The Parties should provide for online consumers the same protections against fraudulent or misleading commercial activities as for all other consumers. The measures should be transparent and effective in order to protect consumers and to prohibit activities that may harm or harm consumers who carry out online commercial activities. This provision is important to improve consumer well-being and build strong consumer confidence in digital commerce. Unwanted commercial electronic communications are commonly referred to as “spam” messages sent in large quantities to recipients in the form of forms such as advertising, product updates or commercial offers from different sources. Recognizing the negative effects that such communications can have on consumers` digital experience, some free trade agreements have taken steps to regulate unsolicited commercial electronic communications. These measures include obtaining personal consent from consumers to receive such messages, their right to opt out of receiving unwanted messages, and appropriate redress if providers do not comply with these rules. Quan Zhao (Trade Consultant, International Trade Centre (ITC) stressed that there is not yet an obvious answer to determine the balance between public and private interests in trade agreements. He continued to share the arguments of each side. When it comes to private interests, providing access to source code is not beneficial to commercial actors. They fear that disclosing the source code could compromise the security of the software, as it could be attacked by hackers.
Public interests in the supervision and regulation of source codes include: improving consumer protection; improving national security; and to study the integrity of AI and algorithms. As the line between private and public interests increasingly blurs, Zhao said regulators need to anticipate to predict and assess the impact of digital. Did you know that digital trade is an increasingly important issue in EU trade agreements and that recent EU free trade agreements address a wider range of digital trade issues? In the next section, you will find an overview of other important e-commerce provisions in eu bilateral trade agreements Ms Marilia Maciel (Digital Policy Senior Researcher, DiploFoundation) explained how digitalisation has impacted global trade.
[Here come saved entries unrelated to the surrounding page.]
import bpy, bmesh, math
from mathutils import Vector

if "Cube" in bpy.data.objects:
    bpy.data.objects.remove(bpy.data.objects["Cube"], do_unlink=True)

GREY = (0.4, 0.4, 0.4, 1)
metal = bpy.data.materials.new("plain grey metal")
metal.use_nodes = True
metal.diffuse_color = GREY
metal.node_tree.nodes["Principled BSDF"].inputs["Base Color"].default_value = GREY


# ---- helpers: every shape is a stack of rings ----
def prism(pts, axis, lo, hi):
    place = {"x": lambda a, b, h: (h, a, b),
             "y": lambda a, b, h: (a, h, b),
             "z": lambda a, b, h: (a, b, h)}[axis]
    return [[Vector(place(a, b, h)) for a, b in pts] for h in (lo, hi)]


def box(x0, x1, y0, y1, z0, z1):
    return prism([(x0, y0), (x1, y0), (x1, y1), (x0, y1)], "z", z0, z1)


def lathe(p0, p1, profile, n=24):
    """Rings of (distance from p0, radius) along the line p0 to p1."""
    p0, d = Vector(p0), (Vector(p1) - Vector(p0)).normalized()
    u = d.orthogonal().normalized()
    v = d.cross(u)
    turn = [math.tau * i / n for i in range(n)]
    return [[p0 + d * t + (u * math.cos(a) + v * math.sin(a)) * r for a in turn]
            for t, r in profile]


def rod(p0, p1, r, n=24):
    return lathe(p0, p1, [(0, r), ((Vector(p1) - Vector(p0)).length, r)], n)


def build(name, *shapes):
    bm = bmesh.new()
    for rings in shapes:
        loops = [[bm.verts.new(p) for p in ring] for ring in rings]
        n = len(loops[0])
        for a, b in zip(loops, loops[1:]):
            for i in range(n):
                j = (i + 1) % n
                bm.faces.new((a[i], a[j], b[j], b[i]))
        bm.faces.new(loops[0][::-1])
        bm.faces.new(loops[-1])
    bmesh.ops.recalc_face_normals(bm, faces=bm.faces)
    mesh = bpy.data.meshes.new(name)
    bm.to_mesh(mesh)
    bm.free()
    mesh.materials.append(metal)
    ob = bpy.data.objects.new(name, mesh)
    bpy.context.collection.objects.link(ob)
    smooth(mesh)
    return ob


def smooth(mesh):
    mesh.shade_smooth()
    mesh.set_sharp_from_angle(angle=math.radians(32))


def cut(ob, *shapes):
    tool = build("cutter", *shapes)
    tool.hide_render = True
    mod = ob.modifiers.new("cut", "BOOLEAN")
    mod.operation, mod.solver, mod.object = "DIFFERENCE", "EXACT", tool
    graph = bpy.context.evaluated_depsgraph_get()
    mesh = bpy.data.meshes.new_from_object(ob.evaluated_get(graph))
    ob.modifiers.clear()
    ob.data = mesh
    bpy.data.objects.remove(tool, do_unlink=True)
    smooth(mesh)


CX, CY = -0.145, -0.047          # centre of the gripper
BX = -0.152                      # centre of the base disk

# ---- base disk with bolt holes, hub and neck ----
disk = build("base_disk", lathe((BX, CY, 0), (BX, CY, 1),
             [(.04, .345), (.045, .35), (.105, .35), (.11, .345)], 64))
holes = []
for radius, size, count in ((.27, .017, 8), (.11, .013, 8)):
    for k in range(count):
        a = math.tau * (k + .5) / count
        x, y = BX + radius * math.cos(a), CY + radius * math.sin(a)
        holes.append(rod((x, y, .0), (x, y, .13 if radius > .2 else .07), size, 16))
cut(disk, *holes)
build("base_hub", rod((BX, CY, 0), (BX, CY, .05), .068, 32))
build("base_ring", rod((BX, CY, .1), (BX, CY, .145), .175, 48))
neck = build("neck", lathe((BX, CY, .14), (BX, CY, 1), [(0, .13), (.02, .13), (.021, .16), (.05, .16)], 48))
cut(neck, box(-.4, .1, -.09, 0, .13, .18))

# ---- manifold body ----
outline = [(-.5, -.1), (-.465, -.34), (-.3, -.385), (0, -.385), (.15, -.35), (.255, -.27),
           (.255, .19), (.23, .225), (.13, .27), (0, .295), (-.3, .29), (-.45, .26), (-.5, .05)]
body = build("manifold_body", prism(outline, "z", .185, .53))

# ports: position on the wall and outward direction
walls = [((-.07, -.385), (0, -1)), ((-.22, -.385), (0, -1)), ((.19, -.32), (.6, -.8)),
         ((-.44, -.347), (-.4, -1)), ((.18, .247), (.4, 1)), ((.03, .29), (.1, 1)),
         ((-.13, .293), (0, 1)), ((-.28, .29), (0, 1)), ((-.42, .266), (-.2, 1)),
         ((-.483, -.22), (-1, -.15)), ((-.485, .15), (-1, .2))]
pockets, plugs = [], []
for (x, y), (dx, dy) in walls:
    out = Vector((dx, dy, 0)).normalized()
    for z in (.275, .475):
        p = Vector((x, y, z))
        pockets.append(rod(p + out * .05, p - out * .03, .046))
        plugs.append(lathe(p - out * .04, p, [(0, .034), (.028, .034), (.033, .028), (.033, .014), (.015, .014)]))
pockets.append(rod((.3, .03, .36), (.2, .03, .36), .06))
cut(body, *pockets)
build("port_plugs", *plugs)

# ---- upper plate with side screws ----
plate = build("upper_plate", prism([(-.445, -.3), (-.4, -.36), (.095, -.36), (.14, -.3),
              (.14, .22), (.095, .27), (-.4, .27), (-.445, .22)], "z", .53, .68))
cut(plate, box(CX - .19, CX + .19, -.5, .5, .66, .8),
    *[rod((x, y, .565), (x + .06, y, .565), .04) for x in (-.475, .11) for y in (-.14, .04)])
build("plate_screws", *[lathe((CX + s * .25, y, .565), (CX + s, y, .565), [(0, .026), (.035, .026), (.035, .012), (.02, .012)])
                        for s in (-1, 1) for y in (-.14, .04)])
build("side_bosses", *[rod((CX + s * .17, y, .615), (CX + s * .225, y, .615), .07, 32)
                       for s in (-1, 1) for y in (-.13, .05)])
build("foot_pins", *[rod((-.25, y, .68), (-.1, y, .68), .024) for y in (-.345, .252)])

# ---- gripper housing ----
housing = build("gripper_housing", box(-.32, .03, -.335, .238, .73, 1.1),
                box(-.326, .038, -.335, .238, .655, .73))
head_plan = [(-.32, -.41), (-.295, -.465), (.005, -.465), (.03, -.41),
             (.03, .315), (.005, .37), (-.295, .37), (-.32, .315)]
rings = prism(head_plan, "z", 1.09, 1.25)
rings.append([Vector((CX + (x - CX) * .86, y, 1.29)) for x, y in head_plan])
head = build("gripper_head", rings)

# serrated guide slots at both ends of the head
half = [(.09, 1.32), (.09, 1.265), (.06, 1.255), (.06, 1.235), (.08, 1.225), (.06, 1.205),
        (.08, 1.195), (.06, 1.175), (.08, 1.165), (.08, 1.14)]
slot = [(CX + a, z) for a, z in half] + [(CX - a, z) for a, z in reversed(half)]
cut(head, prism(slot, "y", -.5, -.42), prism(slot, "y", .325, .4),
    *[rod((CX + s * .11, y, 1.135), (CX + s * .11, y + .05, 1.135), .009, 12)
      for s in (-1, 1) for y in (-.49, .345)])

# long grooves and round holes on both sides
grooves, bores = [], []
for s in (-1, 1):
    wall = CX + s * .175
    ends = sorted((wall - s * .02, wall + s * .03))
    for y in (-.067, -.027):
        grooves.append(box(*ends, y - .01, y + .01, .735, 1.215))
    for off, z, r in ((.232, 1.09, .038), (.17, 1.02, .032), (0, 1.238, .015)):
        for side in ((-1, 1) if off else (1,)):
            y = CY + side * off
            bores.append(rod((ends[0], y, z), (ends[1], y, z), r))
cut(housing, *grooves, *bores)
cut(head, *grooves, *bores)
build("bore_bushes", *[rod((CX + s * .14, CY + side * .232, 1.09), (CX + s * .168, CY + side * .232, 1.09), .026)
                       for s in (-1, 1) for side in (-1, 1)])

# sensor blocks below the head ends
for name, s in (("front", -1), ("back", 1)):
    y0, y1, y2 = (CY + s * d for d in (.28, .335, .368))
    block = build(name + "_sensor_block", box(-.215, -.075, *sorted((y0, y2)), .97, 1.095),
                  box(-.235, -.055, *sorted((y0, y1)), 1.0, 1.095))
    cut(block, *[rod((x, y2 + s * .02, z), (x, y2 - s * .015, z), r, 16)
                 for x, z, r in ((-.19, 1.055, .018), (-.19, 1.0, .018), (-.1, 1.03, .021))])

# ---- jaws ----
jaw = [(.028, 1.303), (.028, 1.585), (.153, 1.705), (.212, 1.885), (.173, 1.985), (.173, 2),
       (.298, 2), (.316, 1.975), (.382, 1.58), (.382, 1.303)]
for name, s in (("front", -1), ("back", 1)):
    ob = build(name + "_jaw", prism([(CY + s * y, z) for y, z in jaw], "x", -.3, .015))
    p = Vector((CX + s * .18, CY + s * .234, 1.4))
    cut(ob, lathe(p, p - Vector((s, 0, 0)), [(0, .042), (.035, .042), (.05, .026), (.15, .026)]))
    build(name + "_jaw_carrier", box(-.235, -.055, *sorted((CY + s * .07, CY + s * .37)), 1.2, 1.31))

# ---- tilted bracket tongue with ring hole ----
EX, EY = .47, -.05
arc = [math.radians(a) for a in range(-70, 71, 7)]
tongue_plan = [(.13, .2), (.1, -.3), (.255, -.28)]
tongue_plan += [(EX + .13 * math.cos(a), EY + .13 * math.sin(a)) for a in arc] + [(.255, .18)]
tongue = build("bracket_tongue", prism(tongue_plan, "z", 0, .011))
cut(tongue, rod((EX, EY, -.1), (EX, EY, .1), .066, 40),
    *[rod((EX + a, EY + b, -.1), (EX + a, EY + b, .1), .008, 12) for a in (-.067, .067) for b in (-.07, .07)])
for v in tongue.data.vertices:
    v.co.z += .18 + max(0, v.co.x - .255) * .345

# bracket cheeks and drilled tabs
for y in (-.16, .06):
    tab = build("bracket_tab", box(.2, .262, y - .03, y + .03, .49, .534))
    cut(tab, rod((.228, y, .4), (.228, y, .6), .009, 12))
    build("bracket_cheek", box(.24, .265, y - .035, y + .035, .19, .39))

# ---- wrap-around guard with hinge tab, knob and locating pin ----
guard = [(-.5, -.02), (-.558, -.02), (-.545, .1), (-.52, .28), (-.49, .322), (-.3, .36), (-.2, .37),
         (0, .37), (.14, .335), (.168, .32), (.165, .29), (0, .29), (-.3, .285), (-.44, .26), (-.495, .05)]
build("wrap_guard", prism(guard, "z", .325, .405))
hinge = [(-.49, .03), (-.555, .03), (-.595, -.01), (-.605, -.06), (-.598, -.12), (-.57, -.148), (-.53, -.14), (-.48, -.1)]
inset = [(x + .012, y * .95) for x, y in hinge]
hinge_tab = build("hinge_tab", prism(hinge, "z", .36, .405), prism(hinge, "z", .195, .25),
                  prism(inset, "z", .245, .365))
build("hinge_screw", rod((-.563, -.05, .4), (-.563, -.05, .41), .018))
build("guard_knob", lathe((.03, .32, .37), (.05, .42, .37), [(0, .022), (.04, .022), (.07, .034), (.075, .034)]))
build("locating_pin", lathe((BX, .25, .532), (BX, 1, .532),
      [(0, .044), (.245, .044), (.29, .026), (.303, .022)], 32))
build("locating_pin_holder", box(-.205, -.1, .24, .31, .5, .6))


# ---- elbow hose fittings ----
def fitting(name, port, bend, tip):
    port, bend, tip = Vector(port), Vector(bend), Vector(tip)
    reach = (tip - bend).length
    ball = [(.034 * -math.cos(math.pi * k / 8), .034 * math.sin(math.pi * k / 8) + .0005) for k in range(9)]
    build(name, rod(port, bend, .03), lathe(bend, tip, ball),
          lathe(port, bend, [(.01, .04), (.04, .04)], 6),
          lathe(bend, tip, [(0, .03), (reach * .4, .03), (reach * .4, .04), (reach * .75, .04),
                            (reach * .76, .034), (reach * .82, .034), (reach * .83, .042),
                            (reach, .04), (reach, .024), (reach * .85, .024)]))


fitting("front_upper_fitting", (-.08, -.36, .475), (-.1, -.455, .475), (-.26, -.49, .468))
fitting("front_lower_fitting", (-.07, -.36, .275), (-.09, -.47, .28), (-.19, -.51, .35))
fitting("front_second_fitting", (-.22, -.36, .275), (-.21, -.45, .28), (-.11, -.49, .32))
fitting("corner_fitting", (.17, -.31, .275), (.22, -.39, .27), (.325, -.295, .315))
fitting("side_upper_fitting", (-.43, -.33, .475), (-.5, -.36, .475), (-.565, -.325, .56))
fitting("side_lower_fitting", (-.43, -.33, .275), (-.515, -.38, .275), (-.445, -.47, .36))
Many services have become negotiable and new business models have emerged, such as Software as a Service, Platform as a Service and Artificial Intelligence (AI) as a service. Services depend on computer programs that in turn depend on source code to function. Maciel mentioned that several trade agreements prohibit governments from requiring access, transmission and disclosure of source code. .